> _DATA LISTING_
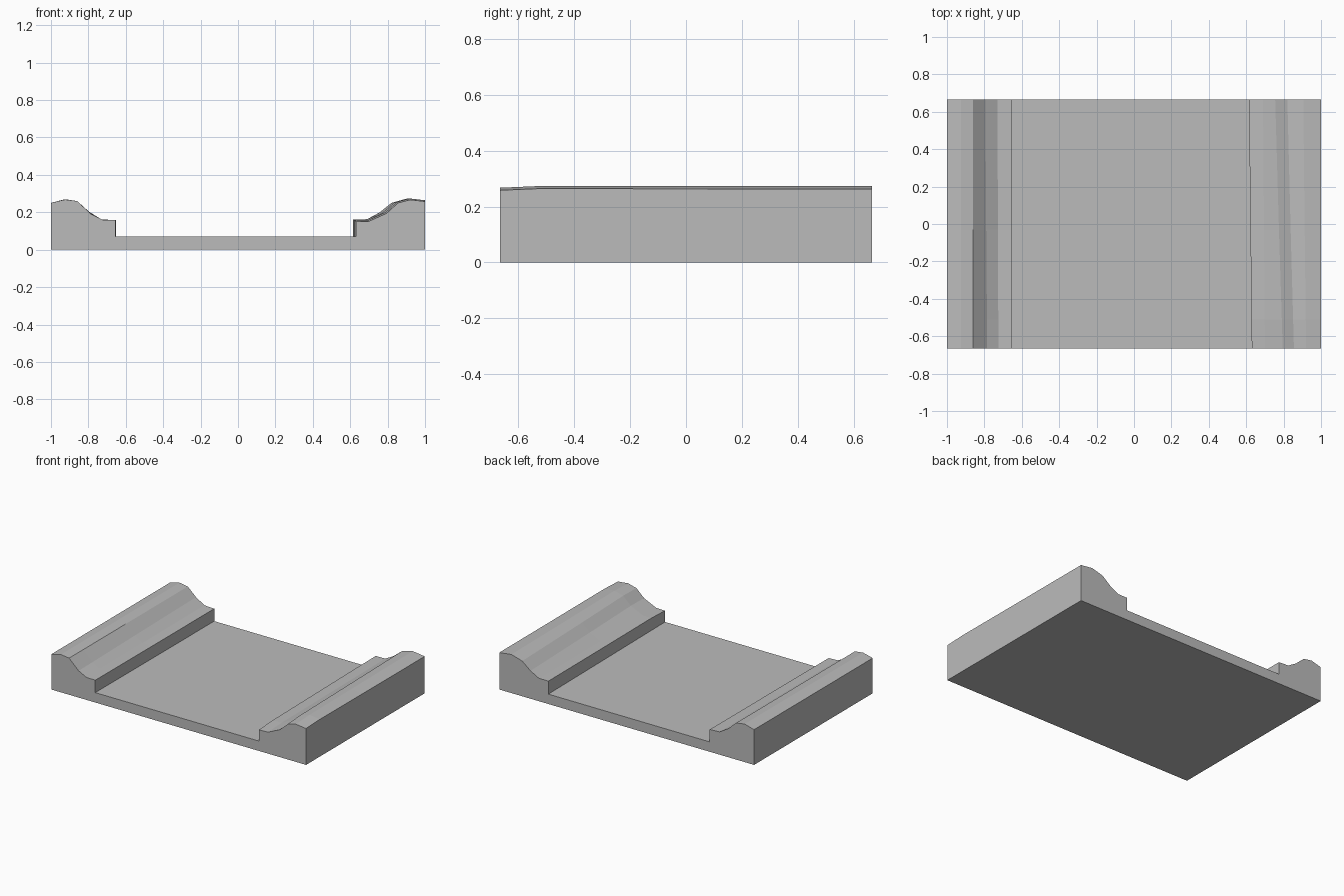
import bpy, bmesh

if "Cube" in bpy.data.objects:
    bpy.data.objects.remove(bpy.data.objects["Cube"])

# One plain stone colour
stone = bpy.data.materials.new("grey stone")
stone.use_nodes = True
grey = (0.5, 0.5, 0.5, 1)
stone.diffuse_color = grey
stone.node_tree.nodes["Principled BSDF"].inputs["Base Color"].default_value = grey

# Bank profiles, from the outer edge to the channel wall
right_front = [(-1, .25), (-.925, .268), (-.86, .26), (-.785, .19), (-.725, .16), (-.655, .158)]
right_back = [(-1, .25), (-.925, .27), (-.86, .26), (-.795, .202), (-.73, .162), (-.652, .158)]
left_front = [(1, .258), (.92, .267), (.855, .25), (.795, .195), (.70, .152), (.63, .15)]
left_back = [(1, .262), (.905, .274), (.82, .25), (.755, .198), (.69, .163), (.615, .162)]
FLOOR = 0.07


def blend(a, b, t, lift):
    return [(p[0] + (q[0] - p[0]) * t, p[1] + (q[1] - p[1]) * t + lift)
            for p, q in zip(a, b)]


def section(t, lift):
    """Closed outline of the whole channel at one station."""
    right = blend(right_front, right_back, t, 0)
    left = blend(left_front, left_back, t, lift)
    floor = [(right[-1][0], FLOOR), (left[-1][0], FLOOR)]
    return [(-1, 0)] + right + floor + left[::-1] + [(1, 0)]


# Stations along the length: y, blend to the back profile, lift of the left bank
stations = [(-.665, 0, 0), (-.51, .12, .006), (-.03, .5, .003), (.665, 1, 0)]

bm = bmesh.new()
rings = [[bm.verts.new((x, y, z)) for x, z in section(t, lift)]
         for y, t, lift in stations]
count = len(rings[0])
for a, b in zip(rings, rings[1:]):
    for i in range(count):
        j = (i + 1) % count
        bm.faces.new((a[i], a[j], b[j], b[i]))
bm.faces.new(rings[0])
bm.faces.new(rings[-1][::-1])
bmesh.ops.recalc_face_normals(bm, faces=bm.faces)

mesh = bpy.data.meshes.new("channel_bed_with_banks")
bm.to_mesh(mesh)
bm.free()
mesh.materials.append(stone)
channel = bpy.data.objects.new("channel_bed_with_banks", mesh)
bpy.context.collection.objects.link(channel)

> _WHAT THE TASK REQUIRES_
Look over the entries above. Copy every line that contains the word "grey".

> _WRITTEN ANSWER_
stone = bpy.data.materials.new("grey stone")
grey = (0.5, 0.5, 0.5, 1)
stone.diffuse_color = grey
stone.node_tree.nodes["Principled BSDF"].inputs["Base Color"].default_value = grey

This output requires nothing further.